Two new political scenarios emerge simultaneously and remain largely ignored. In the first, according to Survation the SNP is on course for a landslide in next year’s Holyrood 2016 elections with the party now more popular than it was in May’s General Election. The poll shows the Conservatives up (yes, up) to 14%, and the Lib Dems at 7%. If this poll was born out it would see the SNP on 71 Holyrood seats, with Labour holding on to just 24 of its current 37 seats, and the Scottish Green party taking 12 seats from an 11% regional vote. This would be a seismic victory for the Greens – their best ever, and largely at the expense of Scottish Labour – whose bad times don’t seem to have not bottomed out yet. The poll suggests as many as one in eight of those who voted Labour in May now say they might vote for the SNP in 2016.
In the second scenario, according to the New Statesman, Jeremy Corbyn could be on course to win leadership of the Labour Party. They write: “If vote share and constituency nominations mirrored each other, Burnham would be ahead of the pack with 39 per cent, Corbyn would be second with 33 per cent, Cooper third with 25 per cent, and Kendall fourth with four per cent. However, it appears that Labour’s preferential voting system – used both for the final contest and to nominate by local parties – is masking Corbyn’s strength in the first round. One survey has Corbyn ahead by more than 15 points. Another puts him in what one campaign staffer called “a commanding position…he is on course to win”.”
If both these were to come to pass you would have an emboldened Scottish Green Party in its strongest position ever, with a host of brand-new radical, articulate MSPs, and a depleted wounded Scottish Labour Party with an unlikely and uncertain relationship with its new UK leader. I have no idea what Corbyn’s views are on the constitutional question, but it would be both a blessing and a curse for Scottish Labour who have tacked to the right for several years now. Could they be rejuvenated by being able to breathe easier, drop their support for Trident and repudiate all that Jim Murphy & John McTernan stuff and Johann’s dire ‘no such thing as something for nothing’ material?

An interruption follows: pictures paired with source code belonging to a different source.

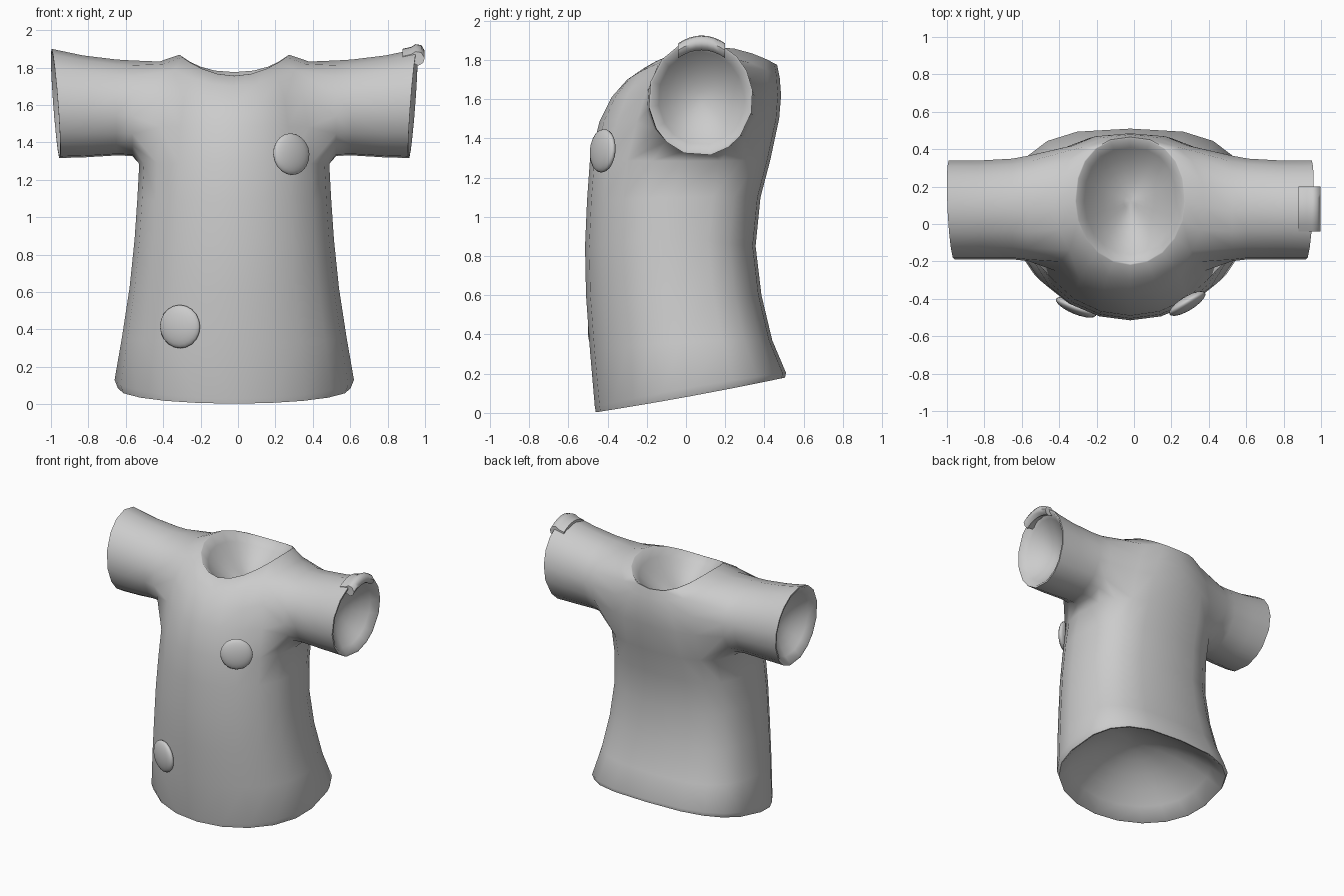
import bpy, bmesh, math
from mathutils import Vector

if "Cube" in bpy.data.objects:
    bpy.data.objects.remove(bpy.data.objects["Cube"])

CX = -0.02  # symmetry plane of the garment
mat = bpy.data.materials.new("plain_grey")
mat.diffuse_color = (0.6, 0.6, 0.6, 1)
mat.use_nodes = True
mat.node_tree.nodes["Principled BSDF"].inputs["Base Color"].default_value = mat.diffuse_color


def new_object(name, bm):
    mesh = bpy.data.meshes.new(name)
    bmesh.ops.recalc_face_normals(bm, faces=bm.faces)
    bm.to_mesh(mesh)
    bm.free()
    mesh.materials.append(mat)
    ob = bpy.data.objects.new(name, mesh)
    bpy.context.collection.objects.link(ob)
    return ob


def smooth(ob, angle):
    bpy.ops.object.select_all(action='DESELECT')
    ob.select_set(True)
    bpy.context.view_layer.objects.active = ob
    bpy.ops.object.shade_smooth_by_angle(angle=math.radians(angle))


def skin(bm, a, b, closed=True):
    n = len(a)
    for i in range(n if closed else n - 1):
        j = (i + 1) % n
        bm.faces.new((a[i], a[j], b[j], b[i]))


def dish(bm, ring, centre, inward, rim, closed=True):
    """Thin rim, then a bowl-shaped hollow running inward from an opening."""
    centre, inward = Vector(centre), Vector(inward)
    prev, start = ring, [v.co.copy() for v in ring]
    for t in (1, .85, .68, .5, .3, .12):
        nxt = [bm.verts.new(centre + (co - centre) * rim * t + inward * (1 - t * t))
               for co in start]
        skin(bm, prev, nxt, closed)
        prev = nxt
    tip = bm.verts.new(centre + inward)
    n = len(prev)
    for i in range(n if closed else n - 1):
        bm.faces.new((prev[i], prev[(i + 1) % n], tip))


# Torso rings: front y, front z, back y, back z, half width, side z
torso = [(-.46, .003, .505, .18, .622, .085), (-.465, .03, .51, .205, .64, .13),
         (-.49, .32, .44, .37, .60, .36),
         (-.51, .60, .385, .60, .56, .62), (-.515, .85, .355, .85, .533, .88),
         (-.505, 1.08, .38, 1.1, .518, 1.1), (-.49, 1.29, .43, 1.29, .508, 1.285),
         (-.44, 1.49, .475, 1.5, .49, 1.48), (-.38, 1.61, .485, 1.62, .46, 1.66),
         (-.30, 1.70, .478, 1.71, .40, 1.832), (-.22, 1.755, .465, 1.775, .295, 1.868)]
LOW, TOP, C0, C1 = 6, 9, -2, 3  # rows and columns around the armhole
bm = bmesh.new()
grid = []
for k, (fy, fz, by, bz, w, sz) in enumerate(torso):
    row = {}
    back = 2 / (2.9 if k < 8 else 2.6 if k == 8 else 2.3)  # squarer back
    for i in range(-5, 6):
        a = math.pi * i / 10
        s, c = math.sin(a), max(0, math.cos(a))
        if i > 0:
            s, c = s ** back, c ** back
        z = sz + (bz - fz) / 2 * s + ((fz + bz) / 2 - sz) * s * s
        row[i] = bm.verts.new((w * c if abs(i) < 5 else 0,
                               (fy + by) / 2 + (by - fy) / 2 * s, z))
    grid.append(row)
for r in range(len(grid) - 1):
    for i in range(-5, 5):
        if not (LOW <= r < TOP and C0 <= i < C1):
            bm.faces.new((grid[r][i], grid[r][i + 1], grid[r + 1][i + 1], grid[r + 1][i]))

# Armhole border, walked once around
hole = [grid[LOW][i] for i in range(C0, C1 + 1)]
hole += [grid[r][C1] for r in range(LOW + 1, TOP)]
hole += [grid[TOP][i] for i in range(C1, C0 - 1, -1)]
hole += [grid[r][C0] for r in range(TOP - 1, LOW, -1)]
n = len(hole)
angles = []
for v in hole:
    a = math.atan2(v.co.z - 1.56, v.co.y - .075)
    while angles and a < angles[-1]:
        a += 2 * math.pi
    angles.append(a)
shift = sum(a - 2 * math.pi * k / n for k, a in enumerate(angles)) / n
angles = [.4 * a + .6 * (shift + 2 * math.pi * k / n) for k, a in enumerate(angles)]

# Sleeve rings: distance out, centre y, centre z, y radius, z radius, slant
sleeve = [(.545, .083, 1.58, .285, .258, 0), (.63, .08, 1.584, .272, .259, 0),
          (.80, .075, 1.59, .267, .275, .01), (.955, .075, 1.605, .267, .295, .022)]
prev = hole
for x, cy, cz, ry, rz, slant in sleeve:
    ring = []
    for a in angles:
        s, c = math.sin(a), math.cos(a)
        ring.append(bm.verts.new((x + slant * (s + .6 * c), cy + ry * c, cz + rz * s)))
    skin(bm, prev, ring)
    prev = ring

# Hollows in the cuff, neck and hem openings
dish(bm, prev, (.955, .075, 1.605), (-.16, 0, 0), .955)
dish(bm, [grid[-1][i] for i in range(-5, 6)], (0, .12, 1.80), (0, 0, -.2), .98, False)
dish(bm, [grid[0][i] for i in range(-5, 6)], (0, .02, .09), (0, -.05, .3), .985, False)
bmesh.ops.delete(bm, geom=[v for v in bm.verts if not v.link_faces], context='VERTS')

# Mirror to the other side
bmesh.ops.mirror(bm, geom=bm.verts[:] + bm.edges[:] + bm.faces[:],
                 axis='X', merge_dist=.0005)
bmesh.ops.remove_doubles(bm, verts=bm.verts, dist=.0005)
shirt = new_object("shirt_body", bm)
shirt.location.x = CX
smooth(shirt, 62)

# Flattened round buttons on the front
for name, loc, out, r in (("chest_button", (.285, -.425, 1.337), (.52, -.85, .08), .112),
                          ("hem_button", (-.31, -.445, .415), (-.38, -.92, -.03), .116)):
    bm = bmesh.new()
    bmesh.ops.create_uvsphere(bm, u_segments=20, v_segments=10, radius=1)
    ob = new_object(name, bm)
    ob.location = loc
    ob.scale = (r, r, .037)
    ob.rotation_euler = Vector(out).to_track_quat('Z', 'Y').to_euler()
    smooth(ob, 60)

# Curved clip hooked over the top of one cuff
section = [(.88, 1.86), (.88, 1.90), (.925, 1.91), (.95, 1.925), (.98, 1.92),
           (.998, 1.89), (.99, 1.865), (.965, 1.85), (.945, 1.86)]
bm = bmesh.new()
rings = []
for i in range(9):
    t = i / 4 - 1
    rings.append([bm.verts.new((x, .08 + .12 * t, z - .04 * t * t)) for x, z in section])
for a, b in zip(rings, rings[1:]):
    skin(bm, a, b)
bm.faces.new(rings[0])
bm.faces.new(rings[-1])
smooth(new_object("cuff_clip", bm), 50)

It’s an interesting projection. How would the Scottish parliament look with a left of centre Labour and a hugely emboldened Scottish Green Party? It would mean a decisive left of centre Scotland, which would offer challenges to the SNP’s own right-wing, and would likely mean a more coherent, credible and critical opposition than wee Wullie Rennie and friends managed in the last parliament.
As the big picture issues of EVEL, the Grexit, the future of the EU institutions play out, lots of questions remain. Can we stop the election of Scotland’s first UKIP MSP? Could Kezia live with a Jeremy leadership? Could the SNP cope with a real critique of its environment policies? And where would the Scottish Left project’s new party find room here? With a grassroots movement lining up against INEOS, against nuclear and Trident there’s the potential for some big challenges to consensus politics which could prove a welcome challenge to the continuity Yes movement. Unlikely alliances aren’t just for Westminster. A massive cross-party alliance against Trident, fracking and for, say, new housing could push Holyrood to bolder actions in the coming years.
But one key question would be the position of the Scottish Greens on independence. If they take a clear positive view as independence as a route map to a greener, more socially just and nuclear-free Scotland, then we would be looking at Holyrood with a majority for independence, and that could be as significant as the celebrated 56 MPs at Westminster.